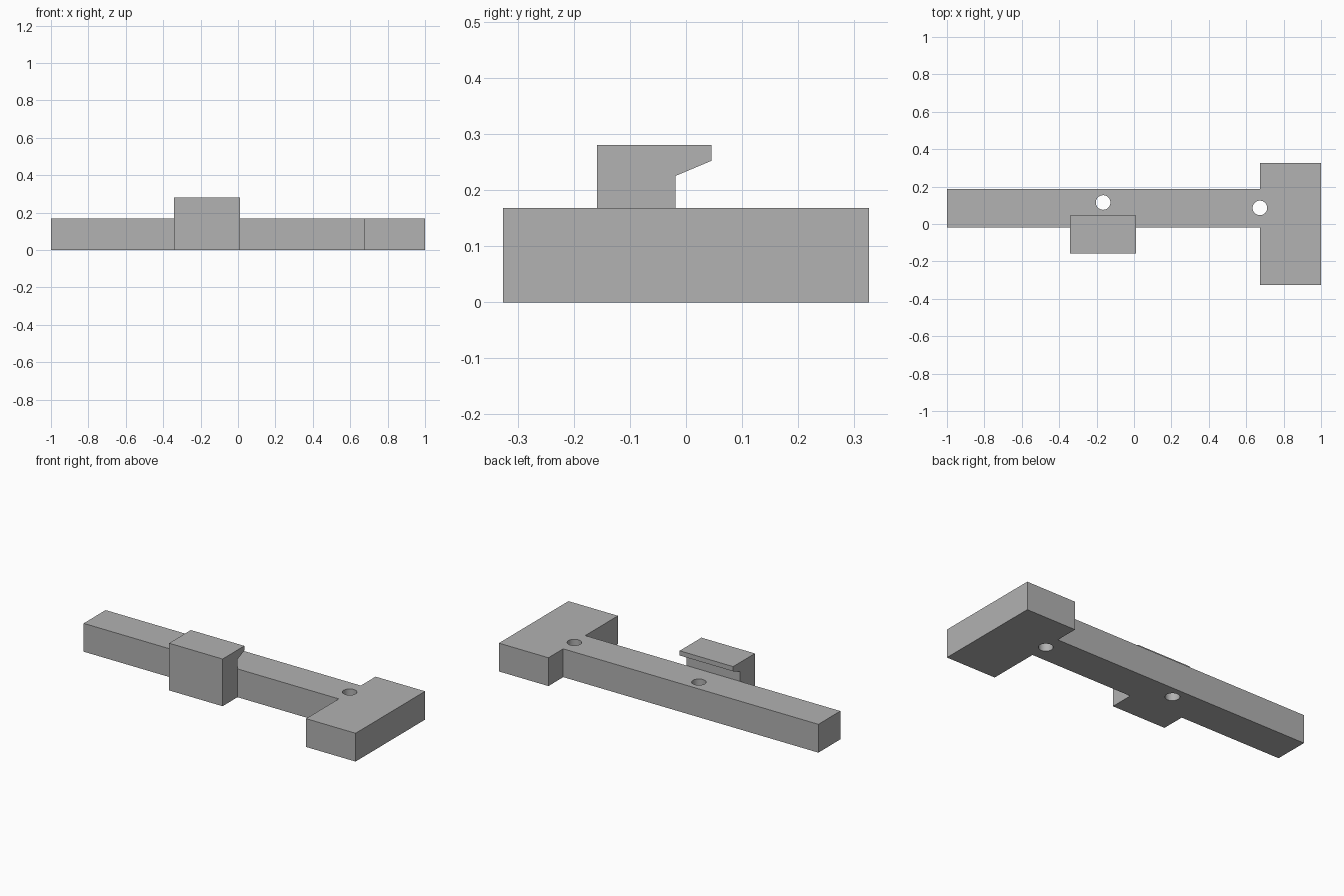
import bpy
import bmesh
import math

cube = bpy.data.objects.get("Cube")
if cube:
    bpy.data.objects.remove(cube, do_unlink=True)

grey = bpy.data.materials.new("mid_grey")
grey.use_nodes = True
colour = (0.445, 0.445, 0.445, 1)
grey.diffuse_color = colour
grey.node_tree.nodes["Principled BSDF"].inputs["Base Color"].default_value = colour


def prism(name, outline, depth):
    """Extrude a closed 3D outline along the depth vector."""
    bm = bmesh.new()
    face = bm.faces.new([bm.verts.new(p) for p in outline])
    grown = bmesh.ops.extrude_face_region(bm, geom=[face])["geom"]
    top = [v for v in grown if isinstance(v, bmesh.types.BMVert)]
    bmesh.ops.translate(bm, vec=depth, verts=top)
    bmesh.ops.recalc_face_normals(bm, faces=bm.faces)
    mesh = bpy.data.meshes.new(name)
    bm.to_mesh(mesh)
    bm.free()
    mesh.materials.append(grey)
    obj = bpy.data.objects.new(name, mesh)
    bpy.context.collection.objects.link(obj)
    return obj


def combine(target, other, operation):
    """Apply a boolean and remove the helper object."""
    other.hide_render = True
    mod = target.modifiers.new(operation.lower(), "BOOLEAN")
    mod.operation = operation
    mod.solver = "EXACT"
    mod.object = other
    bpy.context.view_layer.objects.active = target
    bpy.ops.object.modifier_apply(modifier=mod.name)
    bpy.data.objects.remove(other, do_unlink=True)


height = 0.168
bar_front, bar_back = -0.019, 0.187
neck, half_head = 0.675, 0.326

# T-shaped bar with a wide head
body = prism("bar_with_head", [
    (-1, bar_front, 0), (neck, bar_front, 0), (neck, -half_head, 0), (1, -half_head, 0),
    (1, half_head, 0), (neck, half_head, 0), (neck, bar_back, 0), (-1, bar_back, 0),
], (0, 0, height))

# Side block with an overhanging chamfered lip
left = -0.341
block = prism("lipped_block", [
    (left, -0.159, 0), (left, bar_front, 0), (left, bar_front, 0.225),
    (left, 0.045, 0.252), (left, 0.045, 0.28), (left, -0.159, 0.28),
], (0.351, 0, 0))
combine(body, block, "UNION")

# Two round through holes
radius, sides = 0.039, 40
for x, y in ((-0.165, 0.115), (0.673, 0.086)):
    ring = [(x + radius * math.cos(math.tau * i / sides),
             y + radius * math.sin(math.tau * i / sides), -0.1) for i in range(sides)]
    combine(body, prism("hole_cutter", ring, (0, 0, 0.4)), "DIFFERENCE")

# Smooth hole walls, sharp block edges
bpy.ops.object.select_all(action="DESELECT")
body.select_set(True)
bpy.context.view_layer.objects.active = body
bpy.ops.object.shade_smooth_by_angle(angle=math.radians(30))
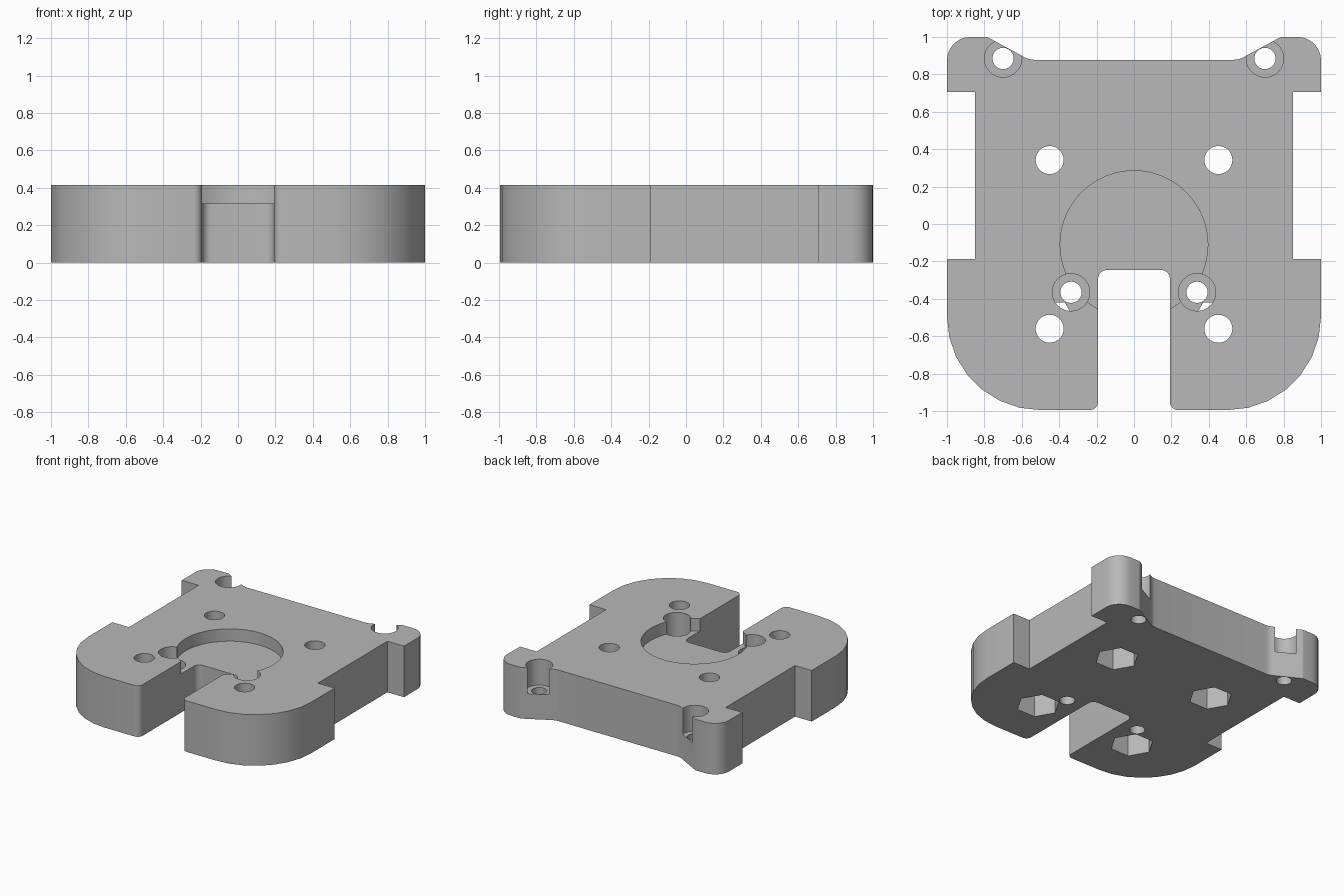
import bpy, bmesh
from math import cos, sin, pi, radians
from mathutils import Vector

old = bpy.data.objects.get("Cube")
if old:
    bpy.data.objects.remove(old, do_unlink=True)

HEIGHT = 0.415
POCKET_Z = 0.315
BORE_Z = 0.205
NUT_Z = 0.22
OVER = 0.05

grey = bpy.data.materials.new("plain grey")
grey.use_nodes = True
colour = (0.48, 0.48, 0.48, 1)
grey.diffuse_color = colour
grey.node_tree.nodes["Principled BSDF"].inputs["Base Color"].default_value = colour


def prism(name, points, z0, z1):
    """Extrude a closed profile from z0 to z1."""
    bm = bmesh.new()
    face = bm.faces.new([bm.verts.new((p[0], p[1], z0)) for p in points])
    top = bmesh.ops.extrude_face_region(bm, geom=[face])["geom"]
    bmesh.ops.translate(bm, vec=(0, 0, z1 - z0),
                        verts=[v for v in top if isinstance(v, bmesh.types.BMVert)])
    bmesh.ops.recalc_face_normals(bm, faces=bm.faces)
    mesh = bpy.data.meshes.new(name)
    bm.to_mesh(mesh)
    bm.free()
    mesh.materials.append(grey)
    obj = bpy.data.objects.new(name, mesh)
    bpy.context.collection.objects.link(obj)
    return obj


def ring(x, y, radius, sides):
    return [(x + radius * cos(2 * pi * i / sides), y + radius * sin(2 * pi * i / sides))
            for i in range(sides)]


def rounded(corners):
    """Replace each (x, y, radius) corner by a fillet arc."""
    out = []
    for i, (x, y, r) in enumerate(corners):
        here = Vector((x, y))
        if r == 0:
            out.append(here)
            continue
        a = (Vector(corners[i - 1][:2]) - here).normalized()
        b = (Vector(corners[(i + 1) % len(corners)][:2]) - here).normalized()
        half = a.angle(b) / 2
        centre = here + (a + b).normalized() * (r / sin(half))
        start = here + a * (r / (sin(half) / cos(half))) - centre
        sweep = pi - 2 * half
        turn = 1 if a.x * b.y - a.y * b.x < 0 else -1
        steps = max(3, round(sweep / radians(13)))
        for k in range(steps + 1):
            t = turn * sweep * k / steps
            out.append(centre + Vector((start.x * cos(t) - start.y * sin(t),
                                        start.x * sin(t) + start.y * cos(t))))
    return out


# Half outline, from the slot around to the back edge, then mirrored
half = [(0.192, -0.245, 0.05), (0.192, -0.995, 0.045), (1, -0.995, 0.5),
        (1, -0.187, 0), (0.85, -0.187, 0), (0.85, 0.705, 0), (1, 0.705, 0),
        (1, 1, 0.125), (0.785, 1, 0.03), (0.56, 0.878, 0.1)]
outline = half + [(-x, y, r) for x, y, r in reversed(half)]
plate = prism("mounting_plate", rounded(outline), 0, HEIGHT)


def cut(cutter):
    mod = plate.modifiers.new("cut", 'BOOLEAN')
    mod.operation = 'DIFFERENCE'
    mod.solver = 'EXACT'
    mod.object = cutter
    bpy.context.view_layer.objects.active = plate
    bpy.ops.object.modifier_apply(modifier=mod.name)
    bpy.data.objects.remove(cutter, do_unlink=True)


# Round shallow pocket
cut(prism("pocket_cutter", ring(0, -0.11, 0.395, 48), POCKET_Z, HEIGHT + OVER))

for side in (-1, 1):
    # Counterbored screw holes
    for x, y in ((0.7, 0.885), (0.337, -0.365)):
        cut(prism("bore_cutter", ring(side * x, y, 0.1, 32), BORE_Z, HEIGHT + OVER))
        cut(prism("screw_cutter", ring(side * x, y, 0.057, 24), -OVER, HEIGHT))
    # Bolt holes with hexagonal nut recesses underneath
    for y in (0.342, -0.56):
        cut(prism("bolt_cutter", ring(side * 0.451, y, 0.075, 28), -OVER, HEIGHT + OVER))
        cut(prism("nut_cutter", ring(side * 0.451, y, 0.162, 6), -OVER, NUT_Z))

bpy.ops.object.select_all(action='DESELECT')
plate.select_set(True)
bpy.context.view_layer.objects.active = plate
bpy.ops.object.shade_smooth_by_angle(angle=radians(25))
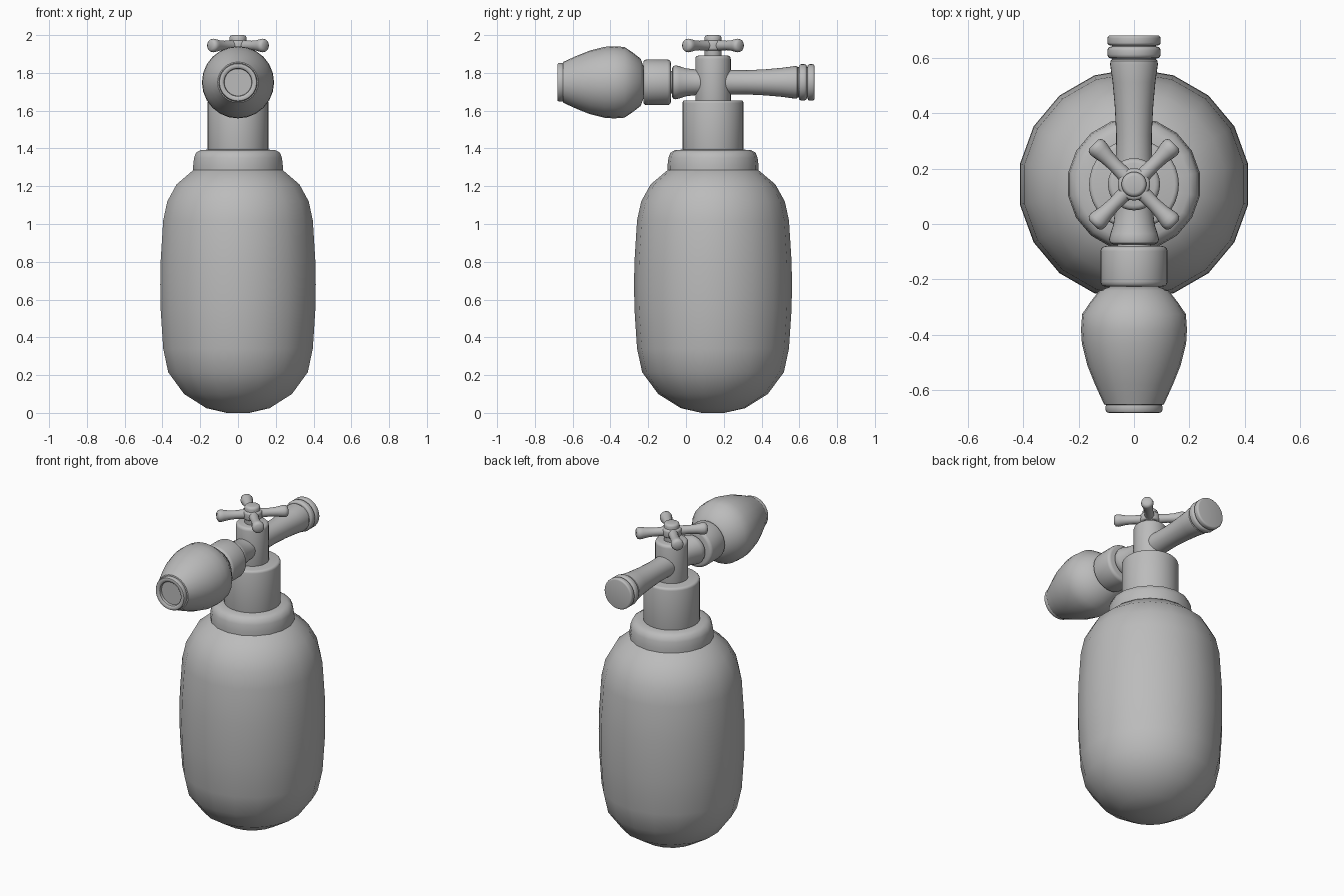
import bpy
import bmesh
from math import cos, sin, pi, radians
from mathutils import Vector

cube = bpy.data.objects.get("Cube")
if cube:
    bpy.data.objects.remove(cube, do_unlink=True)

grey = bpy.data.materials.new("plain grey")
grey.use_nodes = True
grey.diffuse_color = (0.5, 0.5, 0.5, 1)
grey.node_tree.nodes["Principled BSDF"].inputs["Base Color"].default_value = (0.5, 0.5, 0.5, 1)

CENTRE_Y = 0.143
PIPE_Z = 1.75
HANDLE_Z = 1.945


def lathe(name, profile, origin, axis=(0, 0, 1), sides=32):
    """Spin (radius, distance) points around an axis, capping both ends."""
    turn = Vector(axis).to_track_quat('Z', 'Y')
    bm = bmesh.new()
    rings = []
    for r, t in profile:
        ring = []
        for k in range(sides):
            a = pi / 2 + 2 * pi * k / sides
            ring.append(bm.verts.new(turn @ Vector((r * cos(a), r * sin(a), t))))
        rings.append(ring)
    for low, high in zip(rings, rings[1:]):
        for k in range(sides):
            n = (k + 1) % sides
            bm.faces.new((low[k], low[n], high[n], high[k]))
    bm.faces.new(rings[0][::-1])
    bm.faces.new(rings[-1])
    bmesh.ops.recalc_face_normals(bm, faces=bm.faces)
    mesh = bpy.data.meshes.new(name)
    bm.to_mesh(mesh)
    bm.free()
    mesh.materials.append(grey)
    obj = bpy.data.objects.new(name, mesh)
    obj.location = origin
    bpy.context.collection.objects.link(obj)
    bpy.ops.object.select_all(action='DESELECT')
    obj.select_set(True)
    bpy.context.view_layer.objects.active = obj
    bpy.ops.object.shade_smooth_by_angle(angle=radians(42))
    return obj


def drum(r, start, end, b):
    """Cylinder profile with rounded rims."""
    arc = [(r - b + b * sin(a), b - b * cos(a)) for a in (0, pi / 6, pi / 3, pi / 2)]
    return [(p, start + q) for p, q in arc] + [(p, end - q) for p, q in reversed(arc)]


# Tank and collar
base = (0, CENTRE_Y, 0)
lathe("tank", [(0.06, 0.0), (0.17, 0.025), (0.29, 0.1), (0.375, 0.215), (0.402, 0.34),
               (0.416, 0.55), (0.418, 0.68), (0.416, 0.8), (0.402, 1.02), (0.38, 1.12),
               (0.33, 1.21), (0.235, 1.29), (0.15, 1.31)], base, sides=18)
lathe("collar", [(0.2, 1.27), (0.241, 1.285), (0.241, 1.31), (0.236, 1.35),
                 (0.226, 1.377), (0.2, 1.392), (0.15, 1.394)], base, sides=18)

# Neck and valve stem
lathe("neck", drum(0.162, 1.36, 1.655, 0.015), base)
lathe("valve_stem", drum(0.094, 1.63, 1.892, 0.018), base)
lathe("handle_shaft", drum(0.045, 1.87, 2.0, 0.015), base)

# Cross handle
lathe("handle_hub", drum(0.058, HANDLE_Z - 0.026, HANDLE_Z + 0.026, 0.012), base)
for k in range(4):
    a = pi / 4 + k * pi / 2
    lathe(f"handle_arm_{k + 1}",
          [(0.03, 0.02), (0.027, 0.06), (0.025, 0.1), (0.028, 0.14), (0.034, 0.17),
           (0.036, 0.185), (0.033, 0.198), (0.022, 0.206)],
          (0, CENTRE_Y, HANDLE_Z), (cos(a), sin(a), 0), 20)

# Rear grip with two end rings
pipe = (0, 0, PIPE_Z)
back = (0, 1, 0)
lathe("rear_grip", [(0.07, 0.15), (0.065, 0.24), (0.064, 0.32), (0.069, 0.42), (0.077, 0.51),
                    (0.086, 0.575), (0.085, 0.588), (0.075, 0.597)], pipe, back)
lathe("grip_core", drum(0.08, 0.57, 0.66, 0.005), pipe, back)
lathe("inner_ring", drum(0.096, 0.597, 0.64, 0.014), pipe, back)
lathe("end_ring", drum(0.096, 0.644, 0.68, 0.01), pipe, back)

# Front pipe, nut and nozzle bulb
front = (0, -1, 0)
lathe("front_pipe", [(0.066, -0.12), (0.068, -0.05), (0.074, 0), (0.085, 0.035),
                     (0.09, 0.055), (0.086, 0.068), (0.074, 0.074)], pipe, front)
lathe("pipe_joint", drum(0.06, 0.05, 0.25, 0.005), pipe, front)
lathe("nut", drum(0.121, 0.08, 0.226, 0.018), pipe, front)
lathe("nozzle_bulb", [(0.085, 0.225), (0.125, 0.24), (0.16, 0.285), (0.187, 0.325), (0.191, 0.38),
                      (0.188, 0.43), (0.168, 0.51), (0.14, 0.58), (0.108, 0.65), (0.09, 0.655)],
      pipe, front, 24)
lathe("nozzle_rim", [(0.09, 0.645), (0.1, 0.65), (0.102, 0.657), (0.102, 0.672), (0.098, 0.679),
                     (0.09, 0.681), (0.08, 0.679), (0.074, 0.674), (0.072, 0.658)], pipe, front)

→ Instructions to follow
All lines in the data above from the one with "mod.object = other" through the one with "(0, 0, height))" must be repeated exactly, and no others.

→ Task solution
    mod.object = other
    bpy.context.view_layer.objects.active = target
    bpy.ops.object.modifier_apply(modifier=mod.name)
    bpy.data.objects.remove(other, do_unlink=True)


height = 0.168
bar_front, bar_back = -0.019, 0.187
neck, half_head = 0.675, 0.326

# T-shaped bar with a wide head
body = prism("bar_with_head", [
    (-1, bar_front, 0), (neck, bar_front, 0), (neck, -half_head, 0), (1, -half_head, 0),
    (1, half_head, 0), (neck, half_head, 0), (neck, bar_back, 0), (-1, bar_back, 0),
], (0, 0, height))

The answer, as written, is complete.